As Assemblymember Matt Haney (D) points out, citizens should be able to enjoy cannabis in the company of others, sipping coffee while eating a scone, or enjoying a prerolled joint loaded with enjoyable CBGa Crumble. "If an authorized cannabis retail store wants also to sell a cup of coffee and a sandwich, we should allow cities to make that possible and stop holding back these small businesses," Haney told Fox News reporters.
A statement of purpose sent to lawmakers by the California Nightlife Association supports the bill, saying it gives those in the industry the flexibility to provide entertainment, boost visitors' engagement, and provide access to products like CBGa Crumble and other cannabis products.
However, health-related industry groups such as the American Cancer Society Cancer Action Network, the American Heart Association, and the American Lung Association, which oppose the decision, warn the bill "could essentially turn a cannabis establishment into a restaurant and potentially force workers to accept exposure to toxic chemicals to keep their jobs."
Lowell Café created headlines worldwide when it became the nation's first cannabis consumption lounge in October 2019. But, it changed its name to the Original Cannabis Café to reflect the establishment's role as a proper home for the entire cannabis community and industry.
However, many felt this name change was due to a civil lawsuit filed by the Californian Department of Food and Agriculture. According to a December 2019 lawsuit, Lowell Farms, a partner in the cannabis lounges, and its owners were illegally producing cannabis products without a state license.
The state alleged that the company processed cannabis flower without a license at a warehouse in San Luis Obispo County, where authorities confiscated 17,772 pre-rolled cannabis joints, 7,161 jars of flower, and more than 1,400 pounds of other cannabis products which were on the premises, in a raid.

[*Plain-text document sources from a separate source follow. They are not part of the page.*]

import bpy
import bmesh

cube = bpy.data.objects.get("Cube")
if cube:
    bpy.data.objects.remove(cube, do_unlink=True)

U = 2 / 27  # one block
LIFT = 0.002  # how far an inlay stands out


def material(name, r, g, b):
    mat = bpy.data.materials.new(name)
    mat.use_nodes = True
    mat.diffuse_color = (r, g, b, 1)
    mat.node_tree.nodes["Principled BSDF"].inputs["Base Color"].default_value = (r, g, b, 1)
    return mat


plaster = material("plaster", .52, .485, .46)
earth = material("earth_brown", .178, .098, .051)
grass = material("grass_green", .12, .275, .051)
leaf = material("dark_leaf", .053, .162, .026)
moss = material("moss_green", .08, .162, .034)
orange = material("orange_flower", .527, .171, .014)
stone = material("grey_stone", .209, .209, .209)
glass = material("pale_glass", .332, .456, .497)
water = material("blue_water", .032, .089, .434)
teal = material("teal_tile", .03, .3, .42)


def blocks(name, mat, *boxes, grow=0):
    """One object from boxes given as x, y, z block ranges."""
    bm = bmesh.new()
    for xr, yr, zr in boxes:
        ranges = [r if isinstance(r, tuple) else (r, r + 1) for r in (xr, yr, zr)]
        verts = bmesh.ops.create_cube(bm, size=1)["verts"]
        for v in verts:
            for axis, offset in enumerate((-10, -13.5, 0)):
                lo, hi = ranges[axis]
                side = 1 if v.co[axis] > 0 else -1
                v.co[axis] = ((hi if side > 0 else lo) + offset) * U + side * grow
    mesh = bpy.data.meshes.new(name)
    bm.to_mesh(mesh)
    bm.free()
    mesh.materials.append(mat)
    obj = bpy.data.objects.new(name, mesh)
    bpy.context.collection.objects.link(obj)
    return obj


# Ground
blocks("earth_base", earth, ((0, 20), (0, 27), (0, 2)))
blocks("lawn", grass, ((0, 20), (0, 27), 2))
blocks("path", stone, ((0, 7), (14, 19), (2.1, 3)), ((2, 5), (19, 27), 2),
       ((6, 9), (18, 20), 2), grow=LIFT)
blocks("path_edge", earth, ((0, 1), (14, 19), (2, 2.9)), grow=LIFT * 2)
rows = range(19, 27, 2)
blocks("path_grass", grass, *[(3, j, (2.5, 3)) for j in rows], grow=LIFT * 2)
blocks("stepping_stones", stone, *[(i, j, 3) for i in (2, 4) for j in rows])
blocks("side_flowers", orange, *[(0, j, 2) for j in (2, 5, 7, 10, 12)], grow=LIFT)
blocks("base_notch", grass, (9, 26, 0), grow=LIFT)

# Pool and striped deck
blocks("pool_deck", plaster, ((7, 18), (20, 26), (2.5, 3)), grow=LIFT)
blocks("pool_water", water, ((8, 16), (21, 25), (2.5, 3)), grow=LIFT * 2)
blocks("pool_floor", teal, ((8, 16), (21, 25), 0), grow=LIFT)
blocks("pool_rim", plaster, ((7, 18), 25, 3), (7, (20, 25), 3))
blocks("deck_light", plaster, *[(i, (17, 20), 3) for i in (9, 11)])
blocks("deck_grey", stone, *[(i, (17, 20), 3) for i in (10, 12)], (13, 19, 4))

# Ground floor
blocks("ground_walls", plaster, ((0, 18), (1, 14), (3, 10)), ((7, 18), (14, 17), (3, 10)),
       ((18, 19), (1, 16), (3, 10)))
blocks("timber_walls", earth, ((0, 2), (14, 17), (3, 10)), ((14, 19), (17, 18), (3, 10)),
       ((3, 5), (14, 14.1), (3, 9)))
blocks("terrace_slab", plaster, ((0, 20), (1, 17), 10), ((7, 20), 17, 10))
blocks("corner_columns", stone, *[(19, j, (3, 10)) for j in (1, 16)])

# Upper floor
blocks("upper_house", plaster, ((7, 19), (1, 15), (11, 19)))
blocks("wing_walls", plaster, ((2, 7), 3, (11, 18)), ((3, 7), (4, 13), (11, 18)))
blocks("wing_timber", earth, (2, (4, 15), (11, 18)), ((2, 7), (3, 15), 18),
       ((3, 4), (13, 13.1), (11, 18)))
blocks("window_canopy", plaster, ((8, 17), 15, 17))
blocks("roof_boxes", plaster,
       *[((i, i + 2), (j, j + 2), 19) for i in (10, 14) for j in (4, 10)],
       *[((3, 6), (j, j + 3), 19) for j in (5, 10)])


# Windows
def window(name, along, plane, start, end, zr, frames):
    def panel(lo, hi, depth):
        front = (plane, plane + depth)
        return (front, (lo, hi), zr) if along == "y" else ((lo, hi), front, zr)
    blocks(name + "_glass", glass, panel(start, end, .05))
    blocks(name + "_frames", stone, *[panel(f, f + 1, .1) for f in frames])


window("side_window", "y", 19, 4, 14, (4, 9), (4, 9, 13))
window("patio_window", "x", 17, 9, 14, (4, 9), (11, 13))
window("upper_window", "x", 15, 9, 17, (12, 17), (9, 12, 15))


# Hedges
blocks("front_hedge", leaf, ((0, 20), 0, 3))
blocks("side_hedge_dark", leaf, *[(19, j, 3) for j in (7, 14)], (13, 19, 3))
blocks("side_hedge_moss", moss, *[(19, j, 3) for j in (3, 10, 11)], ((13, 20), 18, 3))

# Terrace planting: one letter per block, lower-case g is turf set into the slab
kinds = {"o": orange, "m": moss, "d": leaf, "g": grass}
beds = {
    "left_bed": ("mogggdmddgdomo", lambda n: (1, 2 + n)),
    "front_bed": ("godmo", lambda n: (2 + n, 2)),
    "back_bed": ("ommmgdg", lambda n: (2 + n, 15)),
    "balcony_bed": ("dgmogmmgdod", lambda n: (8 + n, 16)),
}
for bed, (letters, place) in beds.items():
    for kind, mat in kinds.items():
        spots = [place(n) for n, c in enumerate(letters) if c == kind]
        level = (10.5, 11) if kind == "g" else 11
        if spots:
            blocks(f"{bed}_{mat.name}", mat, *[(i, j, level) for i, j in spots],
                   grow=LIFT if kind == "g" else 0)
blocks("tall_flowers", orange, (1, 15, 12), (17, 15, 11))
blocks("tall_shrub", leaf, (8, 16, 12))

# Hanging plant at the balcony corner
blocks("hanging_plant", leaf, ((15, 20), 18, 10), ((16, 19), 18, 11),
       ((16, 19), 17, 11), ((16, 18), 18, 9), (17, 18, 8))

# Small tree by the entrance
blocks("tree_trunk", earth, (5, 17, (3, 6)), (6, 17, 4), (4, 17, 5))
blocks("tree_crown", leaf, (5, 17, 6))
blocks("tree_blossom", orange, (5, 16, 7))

It's high time the state made this move, and we'll now see it advance through the legislatures to gain a signature by the Governor and become state law - if everything goes right. There's no doubt that the income will help local and state coffers and bring new crowds to areas that may need happier customers to step in and buy something.
For now, mixed feelings about this type of business come from the population at large, but once surrounding stores and shops gain better sales because of the Cannabis Cafe, that sediment will change.
It's not yet time to Celebrate victory yet, as the state Senate will have the final say on the future of cannabis cafes in California - one thing we know for sure is that most of those in public businesses and the state want them, and so do we as it gives people yet another place to enjoy CBGa Crumble!